One of the things on my bucket list is building a computer from scratch. The eventual goal is a 68020-based machine running something that resembles UNIX (with networking, VGA out, and all that fun stuff). You need to learn to crawl before you can walk, so to prepare for the ’020 build, I’m making a smaller, simpler computer for my first run. It’s not much, just a 6502 CPU, a little RAM, ROM, and a few additional chips to talk to the outside world.
The specs for this computer are pretty austere; only 32 kilobytes of RAM, 16 k ROM, two 6522 VIAs providing four 8-bit IO ports, and a single 6551 ACIA and MAX3232 giving me an RS232 connection to the outside world. Not much, but at least on par with an Apple I. Hell, if I do things right, I might be able to fit an IDE hard drive on the VIAs.
Unlike a lot of other single board computers I’ve seen, I’m not using a GAL or other programmable logic. All the address decoding is done with 74HCT-series logic. One 7400 quad NAND and one 7404 hex inverter gives me all the address decoding I need. Speaking of address decoding, here’s the memory map:
There’s a lot of wasted space in there, but meh. I’d much rather have a single board computer that worked instead of something that’s overly complicated.
For now, the schematic, BOM, and board files (Eagle, natch) are up on my git. The board file isn’t completely done, but anyone enterprising enough to steal it should be able to connect the last few pads. I’ll update that when I’m done and post the gerbers as well.
Of course getting a board fabbed means I’ll have a month of downtime for this project while it’s being delivered to me on a slow boat from China.
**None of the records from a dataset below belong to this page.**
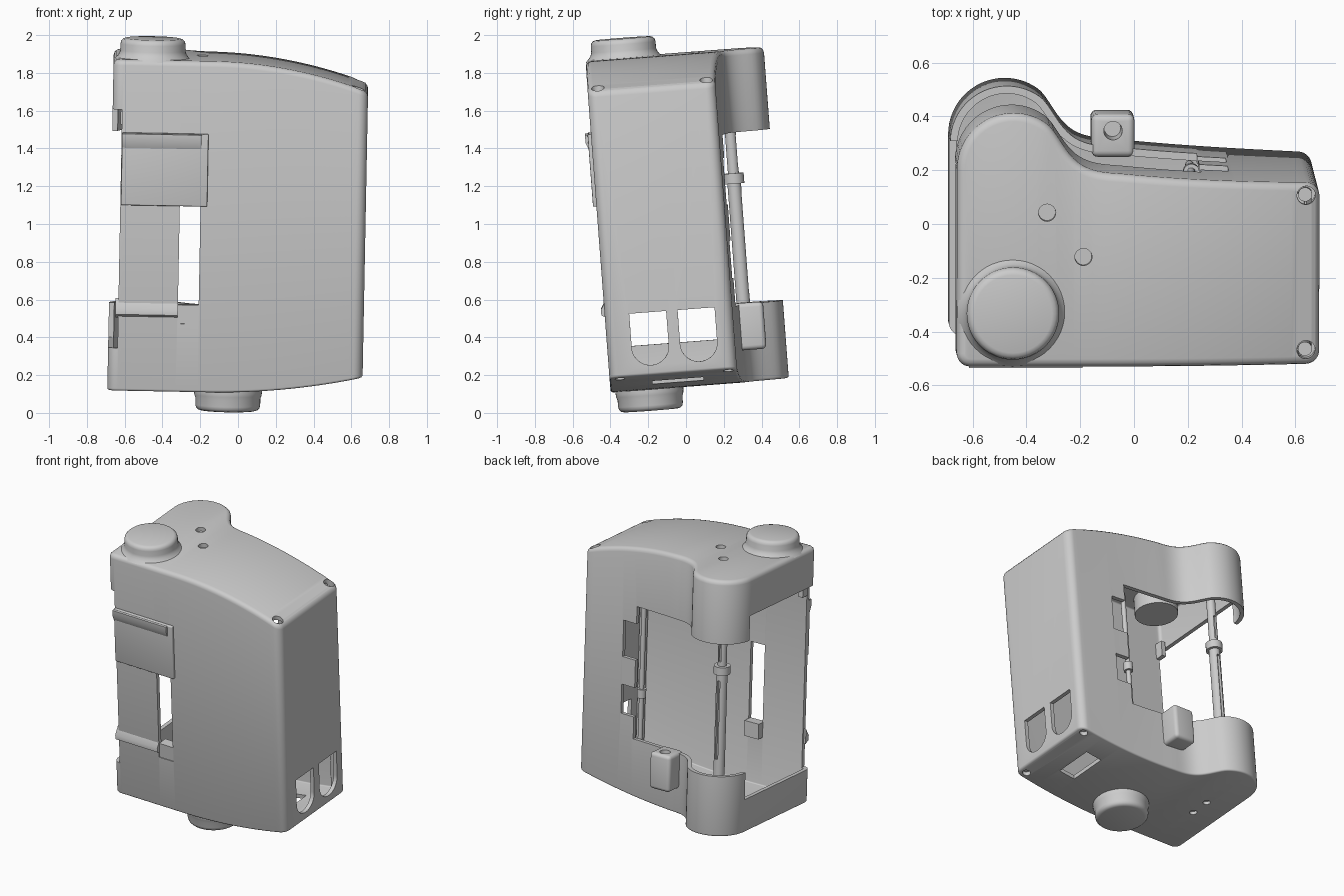
import bpy, bmesh, math
from mathutils import Matrix, Vector

if "Cube" in bpy.data.objects:
    bpy.data.objects.remove(bpy.data.objects["Cube"])

# The whole housing leans slightly; parts are built upright, then tilted
TILT = (Matrix.Translation((0, 0, 1)) @ Matrix.Rotation(math.radians(1.1), 4, 'Y')
        @ Matrix.Rotation(math.radians(4.35), 4, 'X'))
parts = []


def make(name, bm, keep=True):
    bmesh.ops.recalc_face_normals(bm, faces=bm.faces) if name != "housing" else None
    me = bpy.data.meshes.new(name)
    bm.to_mesh(me)
    bm.free()
    ob = bpy.data.objects.new(name, me)
    bpy.context.collection.objects.link(ob)
    if keep:
        parts.append(ob)
    return ob


def box(name, x, y, z, bevel=0, keep=True):
    bm = bmesh.new()
    bmesh.ops.create_cube(bm, size=1)
    for v in bm.verts:
        v.co = [(a + b) / 2 + c * (b - a) for (a, b), c in zip((x, y, z), v.co)]
    if bevel:
        bmesh.ops.bevel(bm, geom=bm.edges[:], offset=bevel, segments=4, profile=0.5, affect='EDGES')
    return make(name, bm, keep)


def cyl(name, x, y, z0, z1, r, r2=None, keep=True):
    bm = bmesh.new()
    bmesh.ops.create_cone(bm, cap_ends=True, segments=32, radius1=r, radius2=r2 or r,
                          depth=z1 - z0, matrix=Matrix.Translation((x, y, (z0 + z1) / 2)))
    return make(name, bm, keep)


def prism_x(name, yz, x0, x1, keep=True):
    bm = bmesh.new()
    a = [bm.verts.new((x0, y, z)) for y, z in yz]
    b = [bm.verts.new((x1, y, z)) for y, z in yz]
    bm.faces.new(a)
    bm.faces.new(b)
    for i in range(len(a)):
        j = (i + 1) % len(a)
        bm.faces.new((a[i], a[j], b[j], b[i]))
    return make(name, bm, keep)


def lathe(name, x, y, profile):
    bm = bmesh.new()
    vs = [bm.verts.new((x + r, y, z)) for r, z in profile]
    es = [bm.edges.new(p) for p in zip(vs, vs[1:])]
    bmesh.ops.spin(bm, geom=vs + es, cent=(x, y, 0), axis=(0, 0, 1), angle=math.tau, steps=48)
    bmesh.ops.remove_doubles(bm, verts=bm.verts, dist=1e-5)
    return make(name, bm)


def cut(ob, *cutters):
    for c in cutters:
        m = ob.modifiers.new("cut", 'BOOLEAN')
        m.operation, m.solver, m.object = 'DIFFERENCE', 'EXACT', c
        dg = bpy.context.evaluated_depsgraph_get()
        me = bpy.data.meshes.new_from_object(ob.evaluated_get(dg))
        ob.modifiers.clear()
        ob.data = me
        bpy.data.objects.remove(c)


# Housing outline: straight front, back wall swelling into a round hinge bump
L, R, FRONT, C = -0.675, 0.675, -0.465, 0.05
KNOTS = [(-.34, .439, -.74), (-.27, .345, -1.4), (-.2, .28, -.5), (-.05, .252, -.1), (.68, .21, -.03)]


def corner(d):
    return C - math.sqrt(max(0, C * C - (C - d) ** 2)) if d < C else 0


def front_y(x):
    return FRONT + corner(x - L) + corner(R - x)


def back_y(x):
    if x < -.34:
        return .27 + math.sqrt(max(0, .21 ** 2 - (x + .465) ** 2))
    for (x0, y0, m0), (x1, y1, m1) in zip(KNOTS, KNOTS[1:]):
        if x <= x1:
            h, t = x1 - x0, (x - x0) / (x1 - x0)
            y = ((2*t**3 - 3*t*t + 1) * y0 + (t**3 - 2*t*t + t) * h * m0
                 + (3*t*t - 2*t**3) * y1 + (t**3 - t*t) * h * m1)
            return y - corner(R - x)


def top_z(x):
    return .895 - .215 * max(0, x + .15) ** 2


def bot_z(x):
    return -.862 + .137 * max(0, x + .15) ** 2


xs = [L + .21 * (1 - math.cos(math.radians(6 * i))) for i in range(16)]
xs += [-.45 + .015 * i for i in range(24)] + [-.09 + .03 * i for i in range(24)]
xs += [R - C * (1 - math.cos(math.radians(10 * i))) for i in range(9, -1, -1)]
N = len(xs)
outline = [Vector((x, front_y(x))) for x in xs] + [Vector((x, back_y(x))) for x in reversed(xs)]


def add_skin(bm, wall, r_bot, r_top, flip):
    def ring(inset, z):
        out = []
        for i, p in enumerate(outline):
            t = (outline[(i + 1) % (2 * N)] - outline[i - 1]).normalized()
            q = p + Vector((-t.y, t.x)) * (wall + inset)
            out.append(bm.verts.new((q.x, q.y, z(q.x))))
        return out
    rings, arc = [], [math.radians(a) for a in (0, 30, 60, 90)]
    for a in reversed(arc):
        d = r_bot * (1 - math.cos(a))
        rings.append(ring(d, lambda x: bot_z(x) + wall + r_bot * (1 - math.sin(a))))
    for a in arc:
        d = r_top * (1 - math.cos(a))
        rings.append(ring(d, lambda x: top_z(x) - wall - r_top * (1 - math.sin(a))))
    faces = []
    for a, b in zip(rings, rings[1:]):
        for i in range(2 * N):
            j = (i + 1) % (2 * N)
            faces.append((a[i], a[j], b[j], b[i]))
    lo, hi = rings[0], rings[-1]
    for i in range(N - 1):
        k = (i, i + 1, 2 * N - 2 - i, 2 * N - 1 - i)
        faces.append([hi[j] for j in k])
        faces.append([lo[j] for j in reversed(k)])
    for f in faces:
        bm.faces.new(list(reversed(f)) if flip else f)


bm = bmesh.new()
add_skin(bm, 0, .012, .03, False)
add_skin(bm, .028, .008, .01, True)
housing = make("housing", bm)

# Openings: left side, back, back notches, front window, cable slot
for x, y, z in [((-.9, -.625), (-.7, .275), (-.635, .63)), ((-.9, .24), (.1, .8), (-.45, .46)),
                ((.2, .345), (.1, .8), (.09, .34)), ((.2, .345), (.1, .8), (-.30, -.10)),
                ((-.31, -.2), (-.7, -.38), (-.5, .13)), ((.37, .49), (-.24, .03), (-.95, -.76))]:
    cut(housing, box("cutter", x, y, z, keep=False))

# Arched windows in the right wall
for yc in (-.237, .02):
    arch = [(yc + .098 * math.cos(a), -.62 + .098 * math.sin(a))
            for a in [math.pi + math.pi * i / 20 for i in range(21)]]
    arch += [(yc + .098, -.438), (yc - .098, -.438)]
    cut(housing, prism_x("cutter", arch, .58, .8, keep=False))

# Screw holes with plugs behind them, and corner posts
for x, y in [(-.34, .11), (-.205, -.055)]:
    cut(housing, cyl("cutter", x, y, .8, 1, .03, .034, keep=False))
    cyl("top_screw", x, y, .79, .865, .036)
for x, y in [(-.485, -.07), (-.48, .07)]:
    cut(housing, cyl("cutter", x, y, -1, -.8, .024, keep=False))
    cyl("bottom_screw", x, y, -.84, -.78, .03)
for y in (-.41, .165):
    cut(housing, cyl("cutter", .625, y, .68, .9, .034, keep=False))
    cut(housing, cyl("cutter", .625, y, -.9, -.72, .026, keep=False))
    cyl("corner_post", .622, y, -.755, .725, .026)

# Knobs on the top and bottom, with the drive drum inside
KNOB = [(.205, -.01), (.19, .006), (.178, .022), (.172, .04), (.172, .075), (.168, .09),
        (.158, .1), (.145, .104), (0, .104)]
lathe("top_knob", -.468, -.26, [(r, .893 + h) for r, h in KNOB])
lathe("bottom_knob", -.036, -.26, [(min(r, .18), -.866 - h) for r, h in KNOB])
cyl("knob_drum", -.468, -.26, .75, .88, .14)

# Hinge rod with collar and long slots
rod = cyl("hinge_rod", -.465, .27, -.8, .2, .036)
upper = cyl("upper_rod", -.465, .27, .2, .86, .029)
cut(rod, box("cutter", (-.475, -.455), (.285, .4), (-.4, .14), keep=False))
cut(upper, box("cutter", (-.475, -.455), (.283, .4), (.27, .44), keep=False))
cyl("rod_collar", -.465, .27, .185, .24, .054)

# Thin guide rail inside the back opening
cyl("guide_rail", .215, .185, -.47, .47, .016)
cyl("rail_knuckle", .215, .185, -.17, -.11, .03)

# Latch box on the back with a socket in its top
latch = box("latch_box", (-.15, .01), (.215, .375), (-.69, -.44), .024)
cut(latch, cyl("cutter", -.07, .314, -.55, -.4, .03, .036, keep=False))

# Front plate, its lip, the lower ridge and the window ledge
box("front_plate", (-.622, -.165), (-.484, -.45), (.125, .51), .006)
prism_x("plate_lip", [(-.47, .43), (-.484, .43), (-.498, .465), (-.498, .505), (-.47, .508)], -.622, -.2)
prism_x("lower_ridge", [(-.45, -.475), (-.484, -.455), (-.484, -.425), (-.45, -.37)], -.64, -.31)
box("window_ledge", (-.312, -.198), (-.46, -.39), (-.505, -.4))
box("rim_tab", (-.632, -.6), (-.44, -.38), (.55, .66))

# Tilt everything and shade
for ob in parts:
    ob.data.transform(TILT)
    bpy.ops.object.select_all(action='DESELECT')
    ob.select_set(True)
    bpy.context.view_layer.objects.active = ob
    bpy.ops.object.shade_smooth_by_angle(angle=math.radians(32))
That’ll be more than enough time to get a 6502 emulator running and start writing some software.
If you read the comments on Hackaday… god help you… you’ll eventually come across a few tropes that show up pretty frequently. The first is the ‘not a hack’ comment. An unusually insightful observation when it’s posted, no doubt. The second is the, “this is a new low for Hackaday.” This sort of comment usually comes up when someone does something new, but not difficult. Installing OpenCV on a Raspberry Pi, for instance. Or the marijuana hacks that showed up on the front page recently. Or anything to do with sex. That sort of thing.
I’ve been wanting to track how often these phrases are mentioned in the comments for a while now, and I think I have a solution.
It’s a ‘shield’ for a Raspberry Pi. There’s not much to it – just two 7-segment displays connected directly to the GPIO pins. The shield is the same size as the Raspberry Pi PCB, so there should be plenty of space to write your own message in dry erase marker on the large silk rectangle.
The code for driving the 7-segments is easy. I’ll be writing a demo for this thing and hopefully getting it to interact with WordPress comments.
Of course you could use this for just about anything. Set it up to scan the closed captioning on Fox News to see how many days they can go without saying the word ‘socialism’. Point it at CNN to see how many days go by without a new cure for cancer. You could set it up to see how often issues of social mobility and class discrimination are mentioned in the media, but unfortunately the PCB isn’t big enough for that many digits.
Schematic, board, and eventually the code are up on my git.